▶ **TASK BRIEF**
Print the whole listing exactly as it appears, but skip the pictures.

**** DATA LISTING

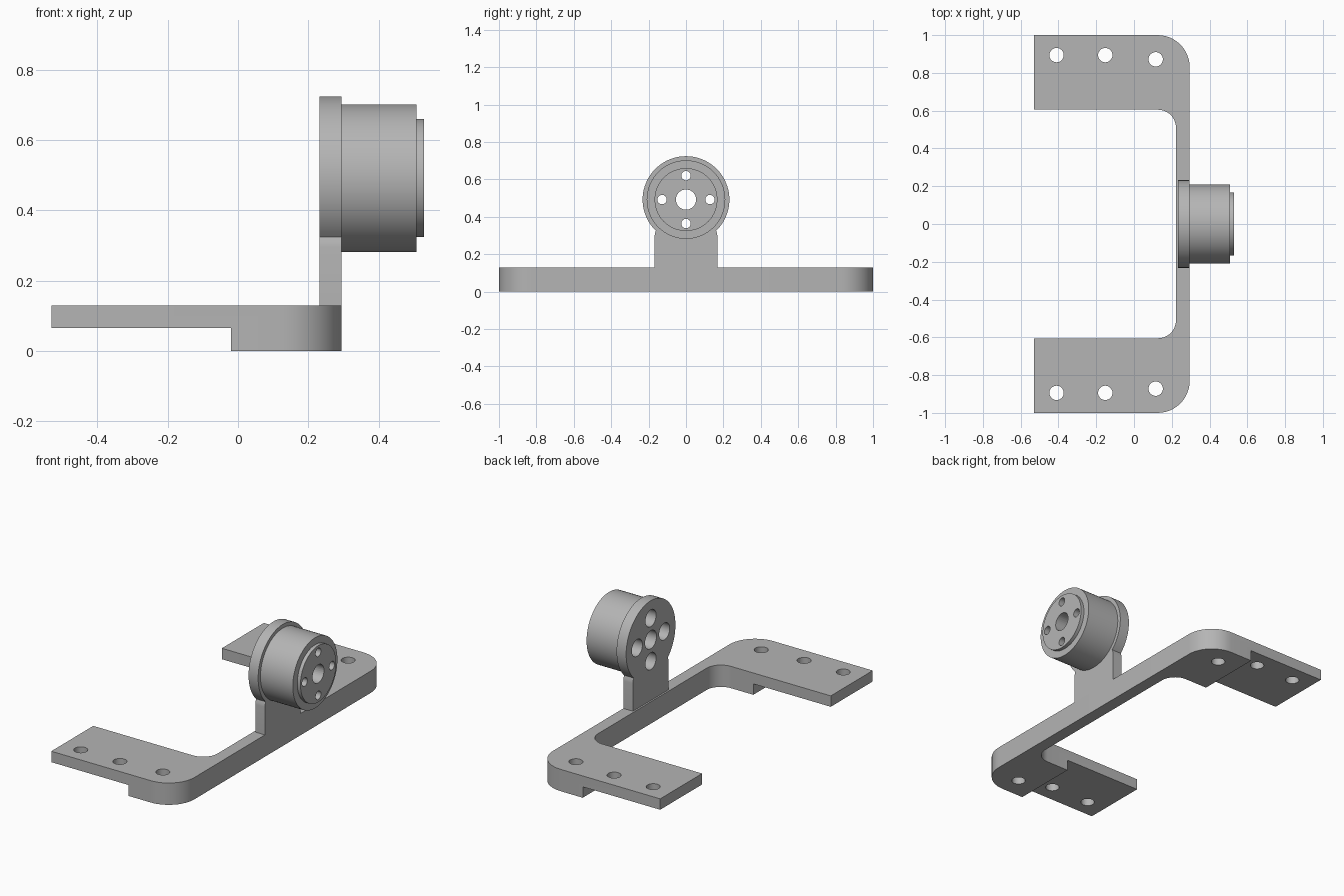
import bpy
import bmesh
from math import cos, sin, pi, asin, sqrt
from mathutils import Matrix, Vector

default = bpy.data.objects.get("Cube")
if default:
    bpy.data.objects.remove(default)

grey = bpy.data.materials.new("plain grey")
grey.use_nodes = True
colour = (0.46, 0.46, 0.46, 1)
grey.diffuse_color = colour
grey.node_tree.nodes["Principled BSDF"].inputs["Base Color"].default_value = colour


def arc(cx, cy, r, start, end, n=12):
    """Points along an arc, angles in radians."""
    steps = [start + (end - start) * i / n for i in range(n + 1)]
    return [(cx + r * cos(a), cy + r * sin(a)) for a in steps]


def add_object(name, bm):
    bmesh.ops.recalc_face_normals(bm, faces=bm.faces)
    mesh = bpy.data.meshes.new(name)
    bm.to_mesh(mesh)
    bm.free()
    mesh.materials.append(grey)
    obj = bpy.data.objects.new(name, mesh)
    bpy.context.collection.objects.link(obj)
    return obj


def prism(name, points, depth):
    """Extrude a closed outline of 3D points along a vector."""
    bm = bmesh.new()
    face = bm.faces.new([bm.verts.new(p) for p in points])
    side = bmesh.ops.extrude_face_region(bm, geom=[face])["geom"]
    verts = [v for v in side if isinstance(v, bmesh.types.BMVert)]
    bmesh.ops.translate(bm, verts=verts, vec=Vector(depth))
    return add_object(name, bm)


def rod(x, y, z, r, length, axis):
    """Cylinder centred on a point, along X or Z."""
    bm = bmesh.new()
    turn = Matrix.Rotation(pi / 2, 4, "Y") if axis == "X" else Matrix()
    bmesh.ops.create_cone(bm, cap_ends=True, segments=32, radius1=r, radius2=r,
                          depth=length, matrix=Matrix.Translation((x, y, z)) @ turn)
    return add_object("hole_cutter", bm)


def box(lo, hi):
    outline = [(lo[0], lo[1], lo[2]), (hi[0], lo[1], lo[2]),
               (hi[0], hi[1], lo[2]), (lo[0], hi[1], lo[2])]
    return prism("step_cutter", outline, (0, 0, hi[2] - lo[2]))


def cut(obj, cutters):
    """Subtract each cutter, then remove it."""
    bpy.context.view_layer.objects.active = obj
    for cutter in cutters:
        cutter.hide_render = True
        mod = obj.modifiers.new("cut", "BOOLEAN")
        mod.operation = "DIFFERENCE"
        mod.solver = "EXACT"
        mod.object = cutter
        bpy.ops.object.modifier_apply(modifier=mod.name)
        bpy.data.objects.remove(cutter)


def smooth(obj):
    bpy.ops.object.select_all(action="DESELECT")
    obj.select_set(True)
    bpy.context.view_layer.objects.active = obj
    bpy.ops.object.shade_smooth_by_angle(angle=pi / 6)


# Shared dimensions
END, FRONT, INNER = -0.53, 0.295, 0.222
TOP, STEP, ARM = 0.13, 0.065, 0.605
AXIS_Z, DISC_R = 0.492, 0.232

# U-shaped base: half outline, mirrored across y
outer = arc(FRONT - 0.17, 0.83, 0.17, 0, pi / 2)
inner = arc(INNER - 0.095, ARM - 0.095, 0.095, pi / 2, 0)
half = outer + [(END, 1), (END, ARM)] + inner
outline = half + [(x, -y) for x, y in reversed(half)]
base = prism("base_bracket", [(x, y, 0) for x, y in outline], (0, 0, TOP))

# Thinner arm ends and the screw holes
cutters = []
for s in (-1, 1):
    cutters.append(box((END - 0.1, s * 0.8 - 0.3, -0.1), (-0.02, s * 0.8 + 0.3, STEP)))
    for x, y in ((-0.41, 0.894), (-0.152, 0.894), (0.115, 0.872)):
        cutters.append(rod(x, s * y, TOP / 2, 0.038, 0.5, "Z"))
cut(base, cutters)
smooth(base)

# Upright plate: neck with softened shoulders running into a disc
NECK_Y, JOIN_Y = 0.168, 0.161
neck = [(NECK_Y, TOP), (NECK_Y, 0.295), (0.1665, 0.309)]
low = -pi / 2 + asin(JOIN_Y / DISC_R)
disc = arc(0, AXIS_Z, DISC_R, low, pi - low, 64)
plate_outline = neck + disc + [(-y, z) for y, z in reversed(neck)]
plate = prism("mount_plate", [(0.232, y, z) for y, z in plate_outline],
              (FRONT - 0.232, 0, 0))

# Motor housing with a raised front cap, turned around the x axis
bm = bmesh.new()
profile = [(0.29, 0), (0.29, 0.21), (0.508, 0.21), (0.508, 0.168), (0.529, 0.168), (0.529, 0)]
verts = [bm.verts.new((x, 0, AXIS_Z + r)) for x, r in profile]
edges = [bm.edges.new(pair) for pair in zip(verts, verts[1:])]
bmesh.ops.spin(bm, geom=verts + edges, cent=(0, 0, AXIS_Z), axis=(1, 0, 0),
               angle=2 * pi, steps=72, use_merge=True)
bmesh.ops.remove_doubles(bm, verts=bm.verts, dist=0.0001)
housing = add_object("motor_housing", bm)

# Shaft bore, four front holes and their wider rear bores
spots = [(0.128 * cos(i * pi / 2), AXIS_Z + 0.128 * sin(i * pi / 2)) for i in range(4)]
cut(plate, [rod(0.26, 0, AXIS_Z, 0.054, 0.2, "X")]
    + [rod(0.26, y, z, 0.05, 0.2, "X") for y, z in spots])
cut(housing, [rod(0.4, 0, AXIS_Z, 0.054, 0.6, "X")]
    + [rod(0.4, y, z, 0.025, 0.6, "X") for y, z in spots]
    + [rod(0.35, y, z, 0.05, 0.2, "X") for y, z in spots])
smooth(plate)
smooth(housing)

********

▶ **RESPONSE**
import bpy
import bmesh
from math import cos, sin, pi, asin, sqrt
from mathutils import Matrix, Vector

default = bpy.data.objects.get("Cube")
if default:
    bpy.data.objects.remove(default)

grey = bpy.data.materials.new("plain grey")
grey.use_nodes = True
colour = (0.46, 0.46, 0.46, 1)
grey.diffuse_color = colour
grey.node_tree.nodes["Principled BSDF"].inputs["Base Color"].default_value = colour


def arc(cx, cy, r, start, end, n=12):
    """Points along an arc, angles in radians."""
    steps = [start + (end - start) * i / n for i in range(n + 1)]
    return [(cx + r * cos(a), cy + r * sin(a)) for a in steps]


def add_object(name, bm):
    bmesh.ops.recalc_face_normals(bm, faces=bm.faces)
    mesh = bpy.data.meshes.new(name)
    bm.to_mesh(mesh)
    bm.free()
    mesh.materials.append(grey)
    obj = bpy.data.objects.new(name, mesh)
    bpy.context.collection.objects.link(obj)
    return obj


def prism(name, points, depth):
    """Extrude a closed outline of 3D points along a vector."""
    bm = bmesh.new()
    face = bm.faces.new([bm.verts.new(p) for p in points])
    side = bmesh.ops.extrude_face_region(bm, geom=[face])["geom"]
    verts = [v for v in side if isinstance(v, bmesh.types.BMVert)]
    bmesh.ops.translate(bm, verts=verts, vec=Vector(depth))
    return add_object(name, bm)


def rod(x, y, z, r, length, axis):
    """Cylinder centred on a point, along X or Z."""
    bm = bmesh.new()
    turn = Matrix.Rotation(pi / 2, 4, "Y") if axis == "X" else Matrix()
    bmesh.ops.create_cone(bm, cap_ends=True, segments=32, radius1=r, radius2=r,
                          depth=length, matrix=Matrix.Translation((x, y, z)) @ turn)
    return add_object("hole_cutter", bm)


def box(lo, hi):
    outline = [(lo[0], lo[1], lo[2]), (hi[0], lo[1], lo[2]),
               (hi[0], hi[1], lo[2]), (lo[0], hi[1], lo[2])]
    return prism("step_cutter", outline, (0, 0, hi[2] - lo[2]))


def cut(obj, cutters):
    """Subtract each cutter, then remove it."""
    bpy.context.view_layer.objects.active = obj
    for cutter in cutters:
        cutter.hide_render = True
        mod = obj.modifiers.new("cut", "BOOLEAN")
        mod.operation = "DIFFERENCE"
        mod.solver = "EXACT"
        mod.object = cutter
        bpy.ops.object.modifier_apply(modifier=mod.name)
        bpy.data.objects.remove(cutter)


def smooth(obj):
    bpy.ops.object.select_all(action="DESELECT")
    obj.select_set(True)
    bpy.context.view_layer.objects.active = obj
    bpy.ops.object.shade_smooth_by_angle(angle=pi / 6)


# Shared dimensions
END, FRONT, INNER = -0.53, 0.295, 0.222
TOP, STEP, ARM = 0.13, 0.065, 0.605
AXIS_Z, DISC_R = 0.492, 0.232

# U-shaped base: half outline, mirrored across y
outer = arc(FRONT - 0.17, 0.83, 0.17, 0, pi / 2)
inner = arc(INNER - 0.095, ARM - 0.095, 0.095, pi / 2, 0)
half = outer + [(END, 1), (END, ARM)] + inner
outline = half + [(x, -y) for x, y in reversed(half)]
base = prism("base_bracket", [(x, y, 0) for x, y in outline], (0, 0, TOP))

# Thinner arm ends and the screw holes
cutters = []
for s in (-1, 1):
    cutters.append(box((END - 0.1, s * 0.8 - 0.3, -0.1), (-0.02, s * 0.8 + 0.3, STEP)))
    for x, y in ((-0.41, 0.894), (-0.152, 0.894), (0.115, 0.872)):
        cutters.append(rod(x, s * y, TOP / 2, 0.038, 0.5, "Z"))
cut(base, cutters)
smooth(base)

# Upright plate: neck with softened shoulders running into a disc
NECK_Y, JOIN_Y = 0.168, 0.161
neck = [(NECK_Y, TOP), (NECK_Y, 0.295), (0.1665, 0.309)]
low = -pi / 2 + asin(JOIN_Y / DISC_R)
disc = arc(0, AXIS_Z, DISC_R, low, pi - low, 64)
plate_outline = neck + disc + [(-y, z) for y, z in reversed(neck)]
plate = prism("mount_plate", [(0.232, y, z) for y, z in plate_outline],
              (FRONT - 0.232, 0, 0))

# Motor housing with a raised front cap, turned around the x axis
bm = bmesh.new()
profile = [(0.29, 0), (0.29, 0.21), (0.508, 0.21), (0.508, 0.168), (0.529, 0.168), (0.529, 0)]
verts = [bm.verts.new((x, 0, AXIS_Z + r)) for x, r in profile]
edges = [bm.edges.new(pair) for pair in zip(verts, verts[1:])]
bmesh.ops.spin(bm, geom=verts + edges, cent=(0, 0, AXIS_Z), axis=(1, 0, 0),
               angle=2 * pi, steps=72, use_merge=True)
bmesh.ops.remove_doubles(bm, verts=bm.verts, dist=0.0001)
housing = add_object("motor_housing", bm)

# Shaft bore, four front holes and their wider rear bores
spots = [(0.128 * cos(i * pi / 2), AXIS_Z + 0.128 * sin(i * pi / 2)) for i in range(4)]
cut(plate, [rod(0.26, 0, AXIS_Z, 0.054, 0.2, "X")]
    + [rod(0.26, y, z, 0.05, 0.2, "X") for y, z in spots])
cut(housing, [rod(0.4, 0, AXIS_Z, 0.054, 0.6, "X")]
    + [rod(0.4, y, z, 0.025, 0.6, "X") for y, z in spots]
    + [rod(0.35, y, z, 0.05, 0.2, "X") for y, z in spots])
smooth(plate)
smooth(housing)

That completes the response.